f. the same applies for “misracle treatments” performed outside Canada – you can take them all you like, but Canadian Provincial and Territorial plans will not cover them, nor will your group plans and neither will they be permitted as eligible medical expenses; and
g. before you embark on such plans, check with your Provincial and group carriers, along with CRA so you know which costs are all yours!
B) On the flip sides, things that are eligible but were missed included:
a. Incontinency supplies;
b. Batteries for hearing aids and other medically prescribed devices;
c. Crutches, walkers, scooters and wheelchairs when medical prescribed and required – including rental fees and outright purchase in some circumstances plus repairs; and
d. Prosthetic devices – mechanical and otherwise, including hairpieces for cancer patients and breast prostheses.
C) Lots of confusion about the recently announced Family Tax Savings plan, most people thought it meant they would average both their incomes and shift as much as $50,000 into the name of the other spouse and were quite disappointed when they learned that their utopic view had no connection to reality.
D) The Pension Income Splitting opportunity under the tax act is still perceived as more confusing each year. Even when clearly explained, people ask how can adding more money to my spouses’ taxable income, reduce the amount payable? But it does!
E) The Charitable Donation Tax Credit continues to amaze me and frustrate clients. Pledges made are not claimable, only actual donations made and if you have received an approved receipt from an approved organisation (www.cra.gc.ca/charities) . Local fund raisers, regardless of the worthiness of the cause, are not claimable.
F) The Family Care Giver Credit is often missed – and the person for whom you are providing care does not necessarily have to be personally eligible for the Disability Tax Credit.
G) Miscellaneous credits such as the Public Transit Credit, Adoption Expense Credit, Children’s Fitness and Arts Credits and the Home Buyers Tax Credit (not to be confused with the Home Buyers Plan for temporarily withdrawing funds from your RRSP to purchase a first home).

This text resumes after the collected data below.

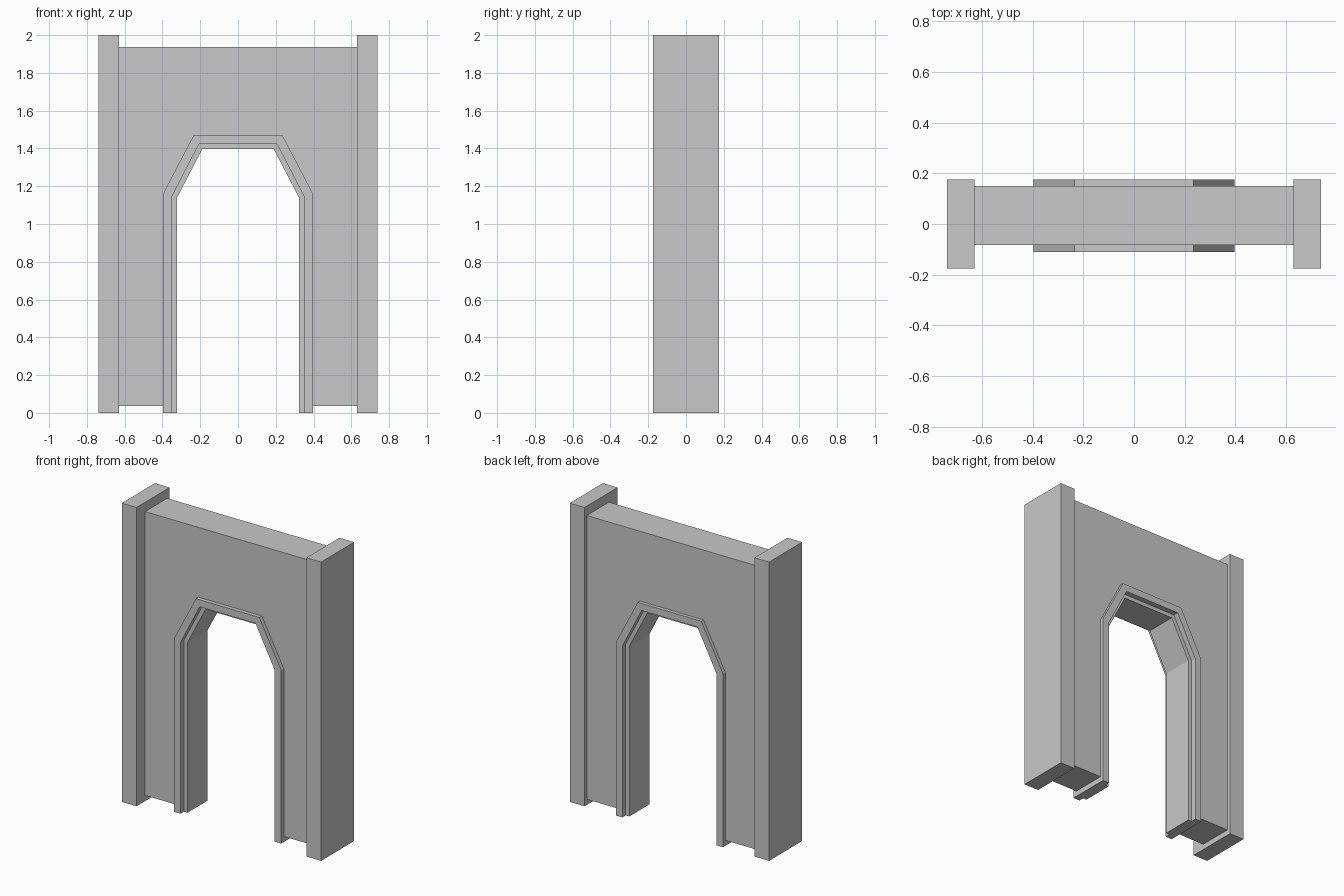
import bpy

cube = bpy.data.objects.get("Cube")
if cube:
    bpy.data.objects.remove(cube, do_unlink=True)

# Single stone grey
stone = bpy.data.materials.new("stone_grey")
stone.use_nodes = True
GREY = (0.58, 0.58, 0.58, 1)
stone.diffuse_color = GREY
stone.node_tree.nodes["Principled BSDF"].inputs["Base Color"].default_value = GREY


def extrude_profile(name, outline, y0, y1):
    """Closed (x, z) outline extruded along y."""
    n = len(outline)
    verts = [(x, y, z) for y in (y0, y1) for x, z in outline]
    faces = [list(range(n)), list(range(2 * n - 1, n - 1, -1))]
    for i in range(n):
        j = (i + 1) % n
        faces.append([i, i + n, j + n, j])
    mesh = bpy.data.meshes.new(name)
    mesh.from_pydata(verts, [], faces)
    mesh.materials.append(stone)
    obj = bpy.data.objects.new(name, mesh)
    bpy.context.collection.objects.link(obj)
    return obj


def arch(half_width, knee, half_top, top, base=0.0):
    """Open path over the doorway, from the -x foot to the +x foot."""
    right = [(half_top, top), (half_width, knee), (half_width, base)]
    return [(-x, z) for x, z in reversed(right)] + right


def band(name, outer, inner, y0, y1):
    return extrude_profile(name, inner + outer[::-1], y0, y1)


outer = (0.397, 1.16, 0.235, 1.47)
middle = (0.349, 1.147, 0.2065, 1.423)
inner = (0.3225, 1.14, 0.189, 1.397)

# Wall panel with the doorway opening, raised slightly off the ground
WALL_X, WALL_Z0, WALL_Z1 = 0.63, 0.037, 1.937
wall_outline = [(-WALL_X, WALL_Z0), (-WALL_X, WALL_Z1),
                (WALL_X, WALL_Z1), (WALL_X, WALL_Z0)]
extrude_profile("wall_panel",
                arch(0.37, 1.152, 0.22, 1.445, WALL_Z0) + wall_outline[::-1],
                -0.083, 0.151)

# Doorway trim and the recessed lining inside it
band("door_trim", arch(*outer), arch(*middle), -0.11, 0.175)
band("door_lining", arch(*middle), arch(*inner), -0.074, 0.139)

# End pillars
for name, side in (("left_pillar", 1), ("right_pillar", -1)):
    a, b = sorted((0.629 * side, 0.738 * side))
    extrude_profile(name, [(a, 0), (b, 0), (b, 2), (a, 2)], -0.175, 0.175)
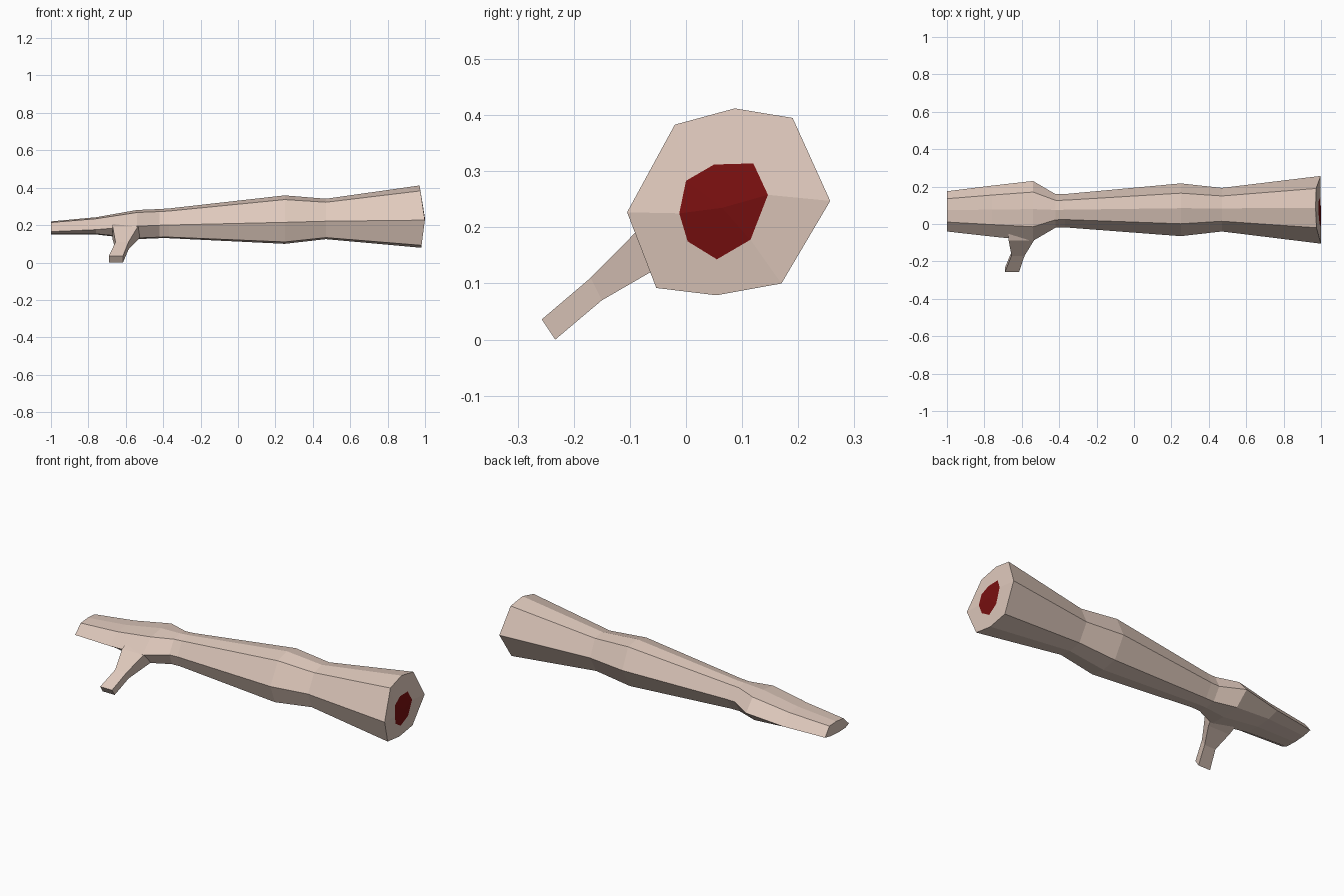
import bpy, bmesh

if "Cube" in bpy.data.objects:
    bpy.data.objects.remove(bpy.data.objects["Cube"])


def material(name, rgb):
    m = bpy.data.materials.new(name)
    m.diffuse_color = (*rgb, 1)
    m.use_nodes = True
    m.node_tree.nodes["Principled BSDF"].inputs["Base Color"].default_value = m.diffuse_color
    return m


skin = material("pale skin", (0.74, 0.585, 0.505))
red = material("dark red flesh", (0.19, 0.005, 0.005))


def bridge(bm, a, b):
    """Faces between two rings with equal vertex counts."""
    n = len(a)
    return [bm.faces.new((a[i], a[(i + 1) % n], b[(i + 1) % n], b[i])) for i in range(n)]


def finish(bm, name, mats):
    bmesh.ops.recalc_face_normals(bm, faces=bm.faces[:])
    me = bpy.data.meshes.new(name)
    bm.to_mesh(me)
    bm.free()
    for m in mats:
        me.materials.append(m)
    ob = bpy.data.objects.new(name, me)
    bpy.context.collection.objects.link(ob)
    return ob


# Eight-sided cross-section, as fractions of each ring's width and height
U = [0.235, 0.53, 0.815, 1.0, 0.76, 0.44, 0.144, 0.0]
W = [0.913, 1.0, 0.949, 0.505, 0.063, 0.0, 0.039, 0.444]

# Arm stations: x, y min, y max, z min, z max, height of side corners (None = default)
STATIONS = [
    (-1.00, -0.04, 0.175, 0.150, 0.220, 0.22),
    (-0.76, -0.067, 0.205, 0.150, 0.242, 0.28),
    (-0.54, -0.09, 0.230, 0.125, 0.281, None),
    (-0.42, -0.02, 0.160, 0.130, 0.286, None),
    (-0.37, -0.018, 0.160, 0.130, 0.289, None),
    (0.25, -0.065, 0.217, 0.100, 0.359, None),
    (0.47, -0.04, 0.193, 0.125, 0.341, None),
    (1.00, -0.105, 0.257, 0.079, 0.412, None),
]


def cap_x(z):
    """The cut end bulges slightly outward at mid height."""
    return 1.0 - (0.165 * (z - 0.235) if z > 0.235 else 0.13 * (0.235 - z))


# Arm with flat hand and cut end
bm = bmesh.new()
rings = []
for x, y0, y1, z0, z1, side in STATIONS:
    ring = []
    for i, (u, w) in enumerate(zip(U, W)):
        if side is not None and i in (3, 7):
            w = side
        z = z0 + w * (z1 - z0)
        ring.append(bm.verts.new((cap_x(z) if x == 1.0 else x, y0 + u * (y1 - y0), z)))
    rings.append(ring)
for a, b in zip(rings, rings[1:]):
    bridge(bm, a, b)
bm.faces.new(rings[0])

# Red centre inset into the cut end
WOUND = [(0.0, 0.283), (0.05, 0.312), (0.12, 0.314), (0.146, 0.258),
         (0.115, 0.178), (0.055, 0.143), (0.003, 0.175), (-0.012, 0.225)]
inner = [bm.verts.new((cap_x(z), y, z)) for y, z in WOUND]
bridge(bm, rings[-1], inner)
mid = bm.verts.new((cap_x(0.235), 0.065, 0.235))
for i in range(8):
    bm.faces.new((inner[i], inner[(i + 1) % 8], mid)).material_index = 1
finish(bm, "arm", [skin, red])

# Thumb: four-sided rings from inside the palm to the tip
# each ring: x left, x right, upper (y, z), lower (y, z)
THUMB = [
    (-0.67, -0.51, (-0.03, 0.215), (0.0, 0.15)),
    (-0.67, -0.535, (-0.088, 0.193), (-0.06, 0.122)),
    (-0.655, -0.585, (-0.17, 0.11), (-0.15, 0.07)),
    (-0.69, -0.615, (-0.257, 0.036), (-0.233, 0.0)),
]
bm = bmesh.new()
rings = [[bm.verts.new(p) for p in ((a, *up), (b, *up), (b, *lo), (a, *lo))]
         for a, b, up, lo in THUMB]
for a, b in zip(rings, rings[1:]):
    bridge(bm, a, b)
bm.faces.new(rings[0])
bm.faces.new(rings[-1])
finish(bm, "thumb", [skin])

Plan now for 2015. Start a file or envelope into which you put every possible receipt that could entitle you to increased expense or tax credit claims. In early 2016, set aside an hour or so and sort all of them into categories, then let a qualified tax-preparer help you get everything you deserve!